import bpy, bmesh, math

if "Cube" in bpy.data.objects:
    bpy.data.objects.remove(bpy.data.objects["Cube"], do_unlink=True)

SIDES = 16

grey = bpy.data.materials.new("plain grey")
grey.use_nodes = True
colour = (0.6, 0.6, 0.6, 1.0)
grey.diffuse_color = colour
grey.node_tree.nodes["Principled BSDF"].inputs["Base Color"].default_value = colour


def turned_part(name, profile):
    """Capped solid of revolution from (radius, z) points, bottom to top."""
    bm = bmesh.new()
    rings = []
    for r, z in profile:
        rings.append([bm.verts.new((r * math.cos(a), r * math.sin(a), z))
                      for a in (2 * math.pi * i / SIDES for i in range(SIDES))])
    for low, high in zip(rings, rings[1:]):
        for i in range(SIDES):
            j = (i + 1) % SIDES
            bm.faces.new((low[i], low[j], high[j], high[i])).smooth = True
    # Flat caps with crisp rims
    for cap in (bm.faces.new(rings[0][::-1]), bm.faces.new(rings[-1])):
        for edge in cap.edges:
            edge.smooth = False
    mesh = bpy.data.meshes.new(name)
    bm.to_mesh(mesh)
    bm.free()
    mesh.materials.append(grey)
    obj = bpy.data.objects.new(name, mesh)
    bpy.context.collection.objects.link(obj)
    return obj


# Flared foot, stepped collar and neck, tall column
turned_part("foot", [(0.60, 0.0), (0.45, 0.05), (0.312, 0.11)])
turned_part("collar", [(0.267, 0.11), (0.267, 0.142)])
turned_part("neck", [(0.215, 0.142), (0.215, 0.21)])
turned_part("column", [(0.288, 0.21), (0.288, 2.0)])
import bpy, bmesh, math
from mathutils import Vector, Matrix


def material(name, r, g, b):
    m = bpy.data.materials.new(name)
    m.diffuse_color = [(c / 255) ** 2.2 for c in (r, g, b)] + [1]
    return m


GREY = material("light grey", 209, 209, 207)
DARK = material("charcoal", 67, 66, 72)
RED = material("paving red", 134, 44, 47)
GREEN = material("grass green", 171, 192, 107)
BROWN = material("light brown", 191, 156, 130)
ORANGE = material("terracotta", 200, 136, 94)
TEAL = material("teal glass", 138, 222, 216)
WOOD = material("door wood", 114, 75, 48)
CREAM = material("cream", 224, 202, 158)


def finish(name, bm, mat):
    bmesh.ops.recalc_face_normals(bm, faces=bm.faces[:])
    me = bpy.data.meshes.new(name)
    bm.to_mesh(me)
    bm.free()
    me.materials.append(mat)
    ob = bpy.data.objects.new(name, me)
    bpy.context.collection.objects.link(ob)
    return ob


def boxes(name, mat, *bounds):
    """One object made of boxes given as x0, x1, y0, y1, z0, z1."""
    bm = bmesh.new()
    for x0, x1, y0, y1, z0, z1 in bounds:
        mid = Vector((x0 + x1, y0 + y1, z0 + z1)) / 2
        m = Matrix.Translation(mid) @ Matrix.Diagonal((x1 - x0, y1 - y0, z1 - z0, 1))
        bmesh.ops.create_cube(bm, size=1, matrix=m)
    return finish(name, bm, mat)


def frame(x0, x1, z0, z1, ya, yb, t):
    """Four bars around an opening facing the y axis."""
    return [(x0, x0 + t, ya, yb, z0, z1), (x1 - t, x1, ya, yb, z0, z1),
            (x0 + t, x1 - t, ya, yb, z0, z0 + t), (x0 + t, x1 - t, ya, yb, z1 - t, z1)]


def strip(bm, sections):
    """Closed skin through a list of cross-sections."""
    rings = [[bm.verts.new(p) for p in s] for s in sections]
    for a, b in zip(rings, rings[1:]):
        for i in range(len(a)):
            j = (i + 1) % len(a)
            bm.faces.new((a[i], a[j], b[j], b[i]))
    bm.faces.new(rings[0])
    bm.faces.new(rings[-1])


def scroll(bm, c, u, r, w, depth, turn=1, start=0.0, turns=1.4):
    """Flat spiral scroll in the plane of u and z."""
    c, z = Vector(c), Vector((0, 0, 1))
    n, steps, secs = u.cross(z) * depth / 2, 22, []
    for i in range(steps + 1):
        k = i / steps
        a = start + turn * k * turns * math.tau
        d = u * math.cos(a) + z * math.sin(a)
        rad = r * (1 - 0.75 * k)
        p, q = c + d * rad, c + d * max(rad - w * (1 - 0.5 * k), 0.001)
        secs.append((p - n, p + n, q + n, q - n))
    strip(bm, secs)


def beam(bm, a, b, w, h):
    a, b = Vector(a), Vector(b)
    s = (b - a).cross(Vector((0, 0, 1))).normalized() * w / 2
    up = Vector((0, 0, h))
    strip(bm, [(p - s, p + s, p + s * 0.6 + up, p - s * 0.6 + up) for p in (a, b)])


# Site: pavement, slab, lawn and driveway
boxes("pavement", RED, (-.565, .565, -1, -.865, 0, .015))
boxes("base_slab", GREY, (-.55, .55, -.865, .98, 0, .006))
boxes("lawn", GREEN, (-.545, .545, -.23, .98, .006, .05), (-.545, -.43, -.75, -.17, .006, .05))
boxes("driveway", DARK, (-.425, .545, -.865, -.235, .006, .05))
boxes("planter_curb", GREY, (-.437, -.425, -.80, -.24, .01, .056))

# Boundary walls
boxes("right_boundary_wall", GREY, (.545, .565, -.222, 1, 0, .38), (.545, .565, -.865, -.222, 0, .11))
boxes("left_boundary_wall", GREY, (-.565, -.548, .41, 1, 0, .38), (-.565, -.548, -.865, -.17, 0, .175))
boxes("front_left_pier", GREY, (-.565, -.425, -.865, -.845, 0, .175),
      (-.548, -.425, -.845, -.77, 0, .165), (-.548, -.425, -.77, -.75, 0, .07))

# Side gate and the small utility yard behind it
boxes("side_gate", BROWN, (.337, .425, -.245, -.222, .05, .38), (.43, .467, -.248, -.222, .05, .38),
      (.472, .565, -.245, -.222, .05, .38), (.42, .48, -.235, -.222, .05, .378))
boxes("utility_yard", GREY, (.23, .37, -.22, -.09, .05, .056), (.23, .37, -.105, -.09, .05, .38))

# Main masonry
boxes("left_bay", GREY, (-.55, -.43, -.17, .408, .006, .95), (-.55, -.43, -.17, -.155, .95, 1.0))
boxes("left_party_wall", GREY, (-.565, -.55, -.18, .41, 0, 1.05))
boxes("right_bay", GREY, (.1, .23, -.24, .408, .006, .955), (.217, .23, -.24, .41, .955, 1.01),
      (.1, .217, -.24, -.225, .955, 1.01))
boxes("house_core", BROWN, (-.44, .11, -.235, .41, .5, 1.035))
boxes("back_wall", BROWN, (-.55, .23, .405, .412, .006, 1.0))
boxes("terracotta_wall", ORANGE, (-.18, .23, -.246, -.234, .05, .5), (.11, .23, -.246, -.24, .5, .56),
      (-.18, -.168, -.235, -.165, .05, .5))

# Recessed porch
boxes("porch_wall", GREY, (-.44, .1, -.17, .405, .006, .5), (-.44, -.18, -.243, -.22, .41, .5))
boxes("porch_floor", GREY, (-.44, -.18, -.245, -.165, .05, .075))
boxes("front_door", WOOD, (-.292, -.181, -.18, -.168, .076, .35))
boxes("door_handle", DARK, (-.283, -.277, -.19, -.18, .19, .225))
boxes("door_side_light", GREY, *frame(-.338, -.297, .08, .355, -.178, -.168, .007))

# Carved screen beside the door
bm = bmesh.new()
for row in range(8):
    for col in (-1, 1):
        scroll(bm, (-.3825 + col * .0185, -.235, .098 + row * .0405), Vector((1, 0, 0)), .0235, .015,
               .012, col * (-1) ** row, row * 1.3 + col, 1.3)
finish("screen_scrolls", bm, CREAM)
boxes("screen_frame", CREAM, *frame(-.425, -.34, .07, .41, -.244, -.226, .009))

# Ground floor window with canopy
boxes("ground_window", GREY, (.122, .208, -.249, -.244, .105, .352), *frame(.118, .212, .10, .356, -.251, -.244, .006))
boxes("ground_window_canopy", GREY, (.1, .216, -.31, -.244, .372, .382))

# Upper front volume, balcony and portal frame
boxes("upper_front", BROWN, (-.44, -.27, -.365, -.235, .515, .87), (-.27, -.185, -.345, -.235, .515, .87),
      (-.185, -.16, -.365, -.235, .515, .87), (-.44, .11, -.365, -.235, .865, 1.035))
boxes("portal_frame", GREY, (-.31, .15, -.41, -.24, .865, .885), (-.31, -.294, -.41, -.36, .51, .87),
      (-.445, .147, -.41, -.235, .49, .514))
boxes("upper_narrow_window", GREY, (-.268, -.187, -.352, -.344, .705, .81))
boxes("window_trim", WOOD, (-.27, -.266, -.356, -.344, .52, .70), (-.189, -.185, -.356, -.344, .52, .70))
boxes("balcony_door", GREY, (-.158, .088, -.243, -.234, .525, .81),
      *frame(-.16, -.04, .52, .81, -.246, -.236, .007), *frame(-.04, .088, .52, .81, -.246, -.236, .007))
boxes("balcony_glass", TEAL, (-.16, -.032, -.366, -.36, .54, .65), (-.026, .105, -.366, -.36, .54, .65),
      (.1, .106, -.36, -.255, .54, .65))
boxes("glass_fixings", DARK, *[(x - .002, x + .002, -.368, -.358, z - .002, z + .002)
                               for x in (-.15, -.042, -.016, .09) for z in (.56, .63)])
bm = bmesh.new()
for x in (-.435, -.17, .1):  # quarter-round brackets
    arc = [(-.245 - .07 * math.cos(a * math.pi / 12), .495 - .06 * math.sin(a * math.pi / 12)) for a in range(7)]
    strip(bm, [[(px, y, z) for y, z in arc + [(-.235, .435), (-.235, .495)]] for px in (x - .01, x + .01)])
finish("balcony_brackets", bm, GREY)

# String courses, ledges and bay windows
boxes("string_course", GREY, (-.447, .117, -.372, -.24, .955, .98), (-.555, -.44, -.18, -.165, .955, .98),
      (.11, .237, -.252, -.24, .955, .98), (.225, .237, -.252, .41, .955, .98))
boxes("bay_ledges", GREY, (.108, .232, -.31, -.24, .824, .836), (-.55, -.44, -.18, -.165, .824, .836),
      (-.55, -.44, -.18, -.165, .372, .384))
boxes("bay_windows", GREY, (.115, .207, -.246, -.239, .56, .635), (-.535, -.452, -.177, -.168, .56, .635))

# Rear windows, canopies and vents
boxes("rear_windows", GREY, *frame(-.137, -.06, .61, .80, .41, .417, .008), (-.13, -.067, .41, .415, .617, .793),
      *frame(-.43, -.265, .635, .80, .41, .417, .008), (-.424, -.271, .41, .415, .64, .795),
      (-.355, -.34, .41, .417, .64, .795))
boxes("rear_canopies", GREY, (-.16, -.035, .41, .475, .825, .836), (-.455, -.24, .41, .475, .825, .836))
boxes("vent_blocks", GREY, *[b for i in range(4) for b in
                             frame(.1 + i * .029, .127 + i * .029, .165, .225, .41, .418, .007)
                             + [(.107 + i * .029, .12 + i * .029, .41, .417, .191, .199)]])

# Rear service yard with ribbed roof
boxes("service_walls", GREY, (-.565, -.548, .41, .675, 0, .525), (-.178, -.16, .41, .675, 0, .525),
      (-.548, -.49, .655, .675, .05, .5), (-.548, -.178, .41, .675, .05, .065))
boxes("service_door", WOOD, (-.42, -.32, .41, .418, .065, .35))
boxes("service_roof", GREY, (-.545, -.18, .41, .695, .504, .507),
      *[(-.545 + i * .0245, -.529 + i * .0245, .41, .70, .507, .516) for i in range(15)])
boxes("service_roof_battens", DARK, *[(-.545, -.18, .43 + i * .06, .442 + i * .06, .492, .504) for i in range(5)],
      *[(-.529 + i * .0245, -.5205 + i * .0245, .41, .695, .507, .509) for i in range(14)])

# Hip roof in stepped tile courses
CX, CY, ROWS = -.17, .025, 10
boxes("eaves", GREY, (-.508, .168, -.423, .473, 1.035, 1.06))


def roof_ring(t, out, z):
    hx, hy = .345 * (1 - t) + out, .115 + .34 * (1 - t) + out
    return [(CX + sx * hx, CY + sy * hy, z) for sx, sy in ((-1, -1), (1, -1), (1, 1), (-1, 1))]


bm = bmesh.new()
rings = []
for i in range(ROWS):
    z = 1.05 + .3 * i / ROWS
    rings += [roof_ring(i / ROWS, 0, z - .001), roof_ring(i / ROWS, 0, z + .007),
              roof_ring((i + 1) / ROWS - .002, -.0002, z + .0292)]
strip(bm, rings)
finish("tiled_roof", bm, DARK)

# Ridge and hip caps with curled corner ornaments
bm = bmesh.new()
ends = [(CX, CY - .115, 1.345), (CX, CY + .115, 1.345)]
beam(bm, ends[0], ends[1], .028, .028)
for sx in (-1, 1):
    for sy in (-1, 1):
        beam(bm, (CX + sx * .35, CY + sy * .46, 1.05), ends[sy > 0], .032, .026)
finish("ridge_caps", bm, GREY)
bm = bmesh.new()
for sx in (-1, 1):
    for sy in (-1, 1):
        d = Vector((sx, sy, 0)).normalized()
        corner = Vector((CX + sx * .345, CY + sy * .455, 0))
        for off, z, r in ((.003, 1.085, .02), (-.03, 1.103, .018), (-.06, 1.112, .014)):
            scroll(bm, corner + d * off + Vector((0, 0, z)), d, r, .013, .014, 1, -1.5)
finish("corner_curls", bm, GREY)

====

** TASK **
Copy out each line of the material that holds the word "rings".

** SOLUTION FOR THIS TASK **
    rings = []
        rings.append([bm.verts.new((r * math.cos(a), r * math.sin(a), z))
    for low, high in zip(rings, rings[1:]):
    for cap in (bm.faces.new(rings[0][::-1]), bm.faces.new(rings[-1])):
    rings = [[bm.verts.new(p) for p in s] for s in sections]
    for a, b in zip(rings, rings[1:]):
    bm.faces.new(rings[0])
    bm.faces.new(rings[-1])
rings = []
    rings += [roof_ring(i / ROWS, 0, z - .001), roof_ring(i / ROWS, 0, z + .007),
strip(bm, rings)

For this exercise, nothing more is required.